Alcoholic beverage sales in Texas are highly regulated by the Texas Alcoholic Beverage Commission (the "TABC") which regulates all phases of the alcoholic beverage industry in Texas. This Article provides a brief introduction to the area of alcoholic beverage regulation as it applies to the hospitality realm, focusing on licensing requirements and how a TABC permit or license may be lawfully obtained and/or utilized while avoiding potential pitfalls in the regulatory scheme surrounding this area of law. Further, because the hotel segment realm can involve multiple entities operating under the same roof, and because the Texas Alcoholic Beverage Code strictly prohibits the unlawful use of a permit by a non-permittee, special care must be taken to ensure lawful conduct by the permittee.
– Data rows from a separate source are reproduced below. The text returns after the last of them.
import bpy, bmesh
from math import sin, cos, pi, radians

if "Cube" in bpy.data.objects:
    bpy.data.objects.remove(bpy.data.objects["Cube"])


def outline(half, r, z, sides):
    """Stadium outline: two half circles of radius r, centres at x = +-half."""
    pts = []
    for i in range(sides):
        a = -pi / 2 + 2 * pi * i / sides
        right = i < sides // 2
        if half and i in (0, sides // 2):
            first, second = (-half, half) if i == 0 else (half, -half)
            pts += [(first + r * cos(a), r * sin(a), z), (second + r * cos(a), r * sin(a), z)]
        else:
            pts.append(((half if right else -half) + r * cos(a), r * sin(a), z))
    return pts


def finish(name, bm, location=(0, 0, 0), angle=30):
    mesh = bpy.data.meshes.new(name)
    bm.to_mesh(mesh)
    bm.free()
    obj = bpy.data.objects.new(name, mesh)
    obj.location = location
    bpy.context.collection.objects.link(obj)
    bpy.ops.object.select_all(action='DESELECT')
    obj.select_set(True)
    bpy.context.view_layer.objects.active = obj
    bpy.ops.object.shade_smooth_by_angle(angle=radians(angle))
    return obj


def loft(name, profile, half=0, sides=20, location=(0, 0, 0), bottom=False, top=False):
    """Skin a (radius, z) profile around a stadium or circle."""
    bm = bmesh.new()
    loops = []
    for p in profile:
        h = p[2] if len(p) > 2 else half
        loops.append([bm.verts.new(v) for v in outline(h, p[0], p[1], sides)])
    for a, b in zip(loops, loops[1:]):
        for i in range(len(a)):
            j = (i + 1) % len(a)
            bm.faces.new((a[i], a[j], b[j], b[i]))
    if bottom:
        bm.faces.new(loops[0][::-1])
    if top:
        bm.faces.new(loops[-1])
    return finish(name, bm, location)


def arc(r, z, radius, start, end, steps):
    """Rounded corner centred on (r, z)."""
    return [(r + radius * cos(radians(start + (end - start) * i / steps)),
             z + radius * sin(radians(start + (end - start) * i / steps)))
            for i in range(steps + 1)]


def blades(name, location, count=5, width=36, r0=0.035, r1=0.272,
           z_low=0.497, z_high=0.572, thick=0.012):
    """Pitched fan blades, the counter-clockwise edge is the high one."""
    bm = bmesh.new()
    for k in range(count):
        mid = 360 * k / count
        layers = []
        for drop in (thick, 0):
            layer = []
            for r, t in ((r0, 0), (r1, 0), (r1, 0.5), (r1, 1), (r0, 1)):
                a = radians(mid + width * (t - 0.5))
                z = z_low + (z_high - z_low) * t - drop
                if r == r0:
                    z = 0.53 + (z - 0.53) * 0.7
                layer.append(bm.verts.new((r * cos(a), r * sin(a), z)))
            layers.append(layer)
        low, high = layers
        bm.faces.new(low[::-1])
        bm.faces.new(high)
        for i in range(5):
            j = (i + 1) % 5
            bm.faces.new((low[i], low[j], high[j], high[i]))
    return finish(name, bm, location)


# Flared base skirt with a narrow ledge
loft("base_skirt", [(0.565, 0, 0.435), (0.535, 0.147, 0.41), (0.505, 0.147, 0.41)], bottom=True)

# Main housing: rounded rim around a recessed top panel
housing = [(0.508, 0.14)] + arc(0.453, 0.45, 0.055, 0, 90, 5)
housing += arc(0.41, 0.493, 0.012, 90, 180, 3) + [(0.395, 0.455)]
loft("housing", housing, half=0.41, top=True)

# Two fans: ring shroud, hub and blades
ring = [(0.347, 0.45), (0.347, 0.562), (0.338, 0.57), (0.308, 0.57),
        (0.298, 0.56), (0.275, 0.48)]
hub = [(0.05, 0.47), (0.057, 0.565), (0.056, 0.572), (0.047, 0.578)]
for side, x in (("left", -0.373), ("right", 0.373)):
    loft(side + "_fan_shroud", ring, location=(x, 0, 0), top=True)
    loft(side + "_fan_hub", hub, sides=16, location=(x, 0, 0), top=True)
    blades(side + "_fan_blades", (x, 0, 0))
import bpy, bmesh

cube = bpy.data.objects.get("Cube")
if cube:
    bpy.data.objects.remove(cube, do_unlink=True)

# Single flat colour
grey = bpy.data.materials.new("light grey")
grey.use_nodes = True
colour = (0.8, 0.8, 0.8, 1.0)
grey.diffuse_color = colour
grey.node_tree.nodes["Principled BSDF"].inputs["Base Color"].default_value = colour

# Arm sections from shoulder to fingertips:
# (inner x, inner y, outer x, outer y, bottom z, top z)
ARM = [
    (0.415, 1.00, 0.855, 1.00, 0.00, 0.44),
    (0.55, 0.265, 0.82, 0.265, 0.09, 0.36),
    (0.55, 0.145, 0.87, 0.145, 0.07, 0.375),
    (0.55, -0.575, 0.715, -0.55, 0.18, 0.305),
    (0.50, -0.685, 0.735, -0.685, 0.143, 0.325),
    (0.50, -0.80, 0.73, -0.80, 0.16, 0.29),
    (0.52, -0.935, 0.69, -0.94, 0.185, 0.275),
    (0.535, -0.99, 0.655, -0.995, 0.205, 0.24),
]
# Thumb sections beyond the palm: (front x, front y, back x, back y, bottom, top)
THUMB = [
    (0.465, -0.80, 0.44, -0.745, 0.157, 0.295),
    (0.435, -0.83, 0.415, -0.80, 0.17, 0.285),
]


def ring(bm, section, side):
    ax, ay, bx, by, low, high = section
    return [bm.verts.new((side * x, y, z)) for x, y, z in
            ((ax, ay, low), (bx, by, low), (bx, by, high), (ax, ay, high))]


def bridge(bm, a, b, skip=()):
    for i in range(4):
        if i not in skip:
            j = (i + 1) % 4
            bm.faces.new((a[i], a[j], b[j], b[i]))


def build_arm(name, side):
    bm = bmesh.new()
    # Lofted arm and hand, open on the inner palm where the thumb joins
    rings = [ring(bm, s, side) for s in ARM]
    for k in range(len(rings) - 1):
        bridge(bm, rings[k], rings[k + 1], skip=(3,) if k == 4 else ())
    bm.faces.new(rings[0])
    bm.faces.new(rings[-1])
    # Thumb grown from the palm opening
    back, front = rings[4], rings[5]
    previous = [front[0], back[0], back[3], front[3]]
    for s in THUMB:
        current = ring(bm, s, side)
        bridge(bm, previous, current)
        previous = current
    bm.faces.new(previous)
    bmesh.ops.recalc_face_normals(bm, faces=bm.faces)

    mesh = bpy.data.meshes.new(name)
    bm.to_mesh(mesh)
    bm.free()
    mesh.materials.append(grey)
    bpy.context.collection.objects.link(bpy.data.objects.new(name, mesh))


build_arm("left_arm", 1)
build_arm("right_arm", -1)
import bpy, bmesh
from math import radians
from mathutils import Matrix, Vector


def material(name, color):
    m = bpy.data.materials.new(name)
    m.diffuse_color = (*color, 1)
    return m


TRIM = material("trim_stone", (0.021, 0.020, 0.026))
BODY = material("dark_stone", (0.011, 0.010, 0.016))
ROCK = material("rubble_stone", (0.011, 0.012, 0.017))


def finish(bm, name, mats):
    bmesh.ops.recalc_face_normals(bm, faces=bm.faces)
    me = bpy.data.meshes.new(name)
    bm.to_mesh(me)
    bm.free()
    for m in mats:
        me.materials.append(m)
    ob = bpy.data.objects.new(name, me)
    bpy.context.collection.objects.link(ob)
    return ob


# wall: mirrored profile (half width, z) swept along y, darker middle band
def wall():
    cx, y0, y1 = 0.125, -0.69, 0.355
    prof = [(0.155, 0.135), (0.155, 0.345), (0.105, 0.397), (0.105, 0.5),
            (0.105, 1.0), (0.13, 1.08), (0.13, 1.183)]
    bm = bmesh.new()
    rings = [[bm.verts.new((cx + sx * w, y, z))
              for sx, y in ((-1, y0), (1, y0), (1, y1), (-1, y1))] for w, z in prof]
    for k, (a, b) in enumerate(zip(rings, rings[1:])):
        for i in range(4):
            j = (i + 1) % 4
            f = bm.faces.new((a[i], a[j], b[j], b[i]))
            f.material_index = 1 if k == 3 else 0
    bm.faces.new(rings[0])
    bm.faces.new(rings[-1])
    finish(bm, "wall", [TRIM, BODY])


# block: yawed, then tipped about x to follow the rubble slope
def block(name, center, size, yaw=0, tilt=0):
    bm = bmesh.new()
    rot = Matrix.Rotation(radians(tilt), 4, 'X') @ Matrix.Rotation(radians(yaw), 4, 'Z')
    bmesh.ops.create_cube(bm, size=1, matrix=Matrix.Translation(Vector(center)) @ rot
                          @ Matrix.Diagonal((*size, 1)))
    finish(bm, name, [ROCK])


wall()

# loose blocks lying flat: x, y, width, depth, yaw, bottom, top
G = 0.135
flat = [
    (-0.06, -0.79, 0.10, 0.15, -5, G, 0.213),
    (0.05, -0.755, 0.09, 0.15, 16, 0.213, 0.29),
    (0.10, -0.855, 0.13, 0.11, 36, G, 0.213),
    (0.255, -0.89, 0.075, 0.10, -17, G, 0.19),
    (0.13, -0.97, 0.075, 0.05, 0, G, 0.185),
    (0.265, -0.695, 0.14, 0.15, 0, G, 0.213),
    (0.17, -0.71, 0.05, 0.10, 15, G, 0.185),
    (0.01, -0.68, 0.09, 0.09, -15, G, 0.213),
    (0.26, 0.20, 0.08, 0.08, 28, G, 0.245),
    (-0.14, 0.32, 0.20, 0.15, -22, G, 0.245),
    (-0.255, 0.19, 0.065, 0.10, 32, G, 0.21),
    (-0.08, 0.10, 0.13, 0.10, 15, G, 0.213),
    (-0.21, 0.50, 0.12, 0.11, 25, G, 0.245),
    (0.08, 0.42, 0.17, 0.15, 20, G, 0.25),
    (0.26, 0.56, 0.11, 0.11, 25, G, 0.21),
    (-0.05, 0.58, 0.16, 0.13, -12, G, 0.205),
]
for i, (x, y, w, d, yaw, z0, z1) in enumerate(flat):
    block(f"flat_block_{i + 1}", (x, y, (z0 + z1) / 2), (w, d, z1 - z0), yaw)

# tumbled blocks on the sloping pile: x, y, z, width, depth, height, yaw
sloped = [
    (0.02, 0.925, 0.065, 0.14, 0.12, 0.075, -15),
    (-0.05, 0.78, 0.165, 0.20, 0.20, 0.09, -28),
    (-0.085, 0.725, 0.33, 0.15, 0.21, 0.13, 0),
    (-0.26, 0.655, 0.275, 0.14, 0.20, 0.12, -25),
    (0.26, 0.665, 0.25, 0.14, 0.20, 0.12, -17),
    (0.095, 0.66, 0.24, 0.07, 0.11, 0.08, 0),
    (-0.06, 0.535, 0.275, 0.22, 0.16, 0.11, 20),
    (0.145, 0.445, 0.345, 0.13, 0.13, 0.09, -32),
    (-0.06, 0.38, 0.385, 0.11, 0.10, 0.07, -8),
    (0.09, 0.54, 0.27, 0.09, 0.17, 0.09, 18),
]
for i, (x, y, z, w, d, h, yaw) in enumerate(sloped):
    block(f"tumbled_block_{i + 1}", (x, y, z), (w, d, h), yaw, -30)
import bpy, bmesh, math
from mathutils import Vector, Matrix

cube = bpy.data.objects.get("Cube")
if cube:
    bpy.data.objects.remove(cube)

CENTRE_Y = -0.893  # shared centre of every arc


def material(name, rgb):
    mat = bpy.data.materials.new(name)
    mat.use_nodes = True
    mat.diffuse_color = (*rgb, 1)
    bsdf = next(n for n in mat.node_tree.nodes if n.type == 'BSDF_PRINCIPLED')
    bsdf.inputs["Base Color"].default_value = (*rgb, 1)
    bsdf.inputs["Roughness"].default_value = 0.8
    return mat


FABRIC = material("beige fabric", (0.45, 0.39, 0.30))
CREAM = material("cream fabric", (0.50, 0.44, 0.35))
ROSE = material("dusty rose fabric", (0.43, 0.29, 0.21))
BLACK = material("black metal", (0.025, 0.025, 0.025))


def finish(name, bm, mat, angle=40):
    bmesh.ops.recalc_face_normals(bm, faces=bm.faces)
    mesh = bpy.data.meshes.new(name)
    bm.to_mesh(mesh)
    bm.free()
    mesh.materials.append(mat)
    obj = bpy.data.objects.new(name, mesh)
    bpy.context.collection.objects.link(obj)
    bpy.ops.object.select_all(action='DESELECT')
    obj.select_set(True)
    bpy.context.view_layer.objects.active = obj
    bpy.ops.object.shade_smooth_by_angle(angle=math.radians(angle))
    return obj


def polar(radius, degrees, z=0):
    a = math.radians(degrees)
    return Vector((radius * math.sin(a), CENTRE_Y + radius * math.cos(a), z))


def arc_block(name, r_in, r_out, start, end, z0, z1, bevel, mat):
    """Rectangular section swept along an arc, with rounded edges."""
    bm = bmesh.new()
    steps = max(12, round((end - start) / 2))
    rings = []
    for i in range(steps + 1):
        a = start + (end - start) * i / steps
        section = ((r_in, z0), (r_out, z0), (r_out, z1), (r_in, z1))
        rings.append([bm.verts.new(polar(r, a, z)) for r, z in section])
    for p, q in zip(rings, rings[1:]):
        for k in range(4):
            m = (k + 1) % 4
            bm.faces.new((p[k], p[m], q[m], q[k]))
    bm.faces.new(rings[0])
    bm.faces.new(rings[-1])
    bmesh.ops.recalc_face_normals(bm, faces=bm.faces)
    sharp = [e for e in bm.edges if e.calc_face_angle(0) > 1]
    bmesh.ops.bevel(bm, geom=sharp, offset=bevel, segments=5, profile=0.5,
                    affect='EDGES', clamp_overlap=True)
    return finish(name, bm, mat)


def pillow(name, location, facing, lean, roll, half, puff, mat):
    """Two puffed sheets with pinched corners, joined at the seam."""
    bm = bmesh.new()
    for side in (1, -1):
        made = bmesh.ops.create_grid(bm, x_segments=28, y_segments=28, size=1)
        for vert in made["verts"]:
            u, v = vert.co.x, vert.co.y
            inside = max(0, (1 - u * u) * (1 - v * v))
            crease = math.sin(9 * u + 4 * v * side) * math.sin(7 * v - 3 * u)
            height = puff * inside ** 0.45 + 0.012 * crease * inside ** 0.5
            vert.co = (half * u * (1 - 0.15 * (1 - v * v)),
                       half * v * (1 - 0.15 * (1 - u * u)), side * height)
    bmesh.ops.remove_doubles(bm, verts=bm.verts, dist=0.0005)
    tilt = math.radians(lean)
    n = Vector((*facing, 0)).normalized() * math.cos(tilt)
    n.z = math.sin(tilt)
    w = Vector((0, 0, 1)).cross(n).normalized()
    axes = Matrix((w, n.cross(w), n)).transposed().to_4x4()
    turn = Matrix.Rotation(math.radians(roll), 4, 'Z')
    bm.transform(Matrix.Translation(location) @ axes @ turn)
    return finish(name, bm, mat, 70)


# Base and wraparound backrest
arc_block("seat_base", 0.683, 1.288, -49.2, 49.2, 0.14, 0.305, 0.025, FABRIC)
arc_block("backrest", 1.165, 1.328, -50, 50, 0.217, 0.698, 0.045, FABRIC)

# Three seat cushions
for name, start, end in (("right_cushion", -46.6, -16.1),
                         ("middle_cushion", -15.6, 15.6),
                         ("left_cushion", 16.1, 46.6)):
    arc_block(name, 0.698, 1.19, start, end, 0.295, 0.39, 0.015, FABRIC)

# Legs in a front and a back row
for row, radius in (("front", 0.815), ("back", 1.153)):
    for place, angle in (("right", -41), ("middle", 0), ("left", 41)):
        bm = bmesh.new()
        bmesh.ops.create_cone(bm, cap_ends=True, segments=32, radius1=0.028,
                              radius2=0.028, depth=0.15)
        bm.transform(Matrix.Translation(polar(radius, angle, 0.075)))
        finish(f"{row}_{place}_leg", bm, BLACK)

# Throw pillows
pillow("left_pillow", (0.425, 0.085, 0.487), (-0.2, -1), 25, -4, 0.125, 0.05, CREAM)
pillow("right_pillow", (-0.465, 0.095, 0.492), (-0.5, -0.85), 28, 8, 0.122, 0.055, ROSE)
The Texas Alcoholic Beverage Code (the "Code) was enacted to exclusively protect against the involvement of criminal elements in alcoholic beverage trafficking.' Designed to deter organized crime's involvement with alcohol and the foothold criminals had within the industry following Prohibition, the Code was and is meant to exclusively govern virtually all aspects of alcohol, including the manufacture, sale, distribution, transportation, and possession of alcoholic beverages.' As the Code states, "[w]hile the idealistic motives behind Prohibition were noble, a law enforcement nightmare ensued. Otherwise law-abiding citizens routinely violated the law by buying and consuming alcoholic beverages. The demand for the illegal products created an opportunity for criminal elements to develop a national network for the supply and distribution of alcoholic beverages to the populace."' To keep out such criminal elements, the Code forbids the sale or possession of alcohol for purposes of sale without a permit or license (hereinafter a "permit" and maintains strict criteria regarding who may hold a permit.
Permits themselves are considered to be purely personal privileges that are not property, are not subject to execution, and except as expressly authorized, cease on the death of the holder and are not passed by descent or distribution.' Just like other personal privileges such as a driver's license, they may not be transferred or sold in Texas like in other states, and are meant to ensure solely to the benefit of such permittee. A permittee is considered to be the holder of the permit, whether that is an entity or a person, as well as an agent, servant, or employee of that entity or person." These same persons are termed applicants when applying for a TABC permit.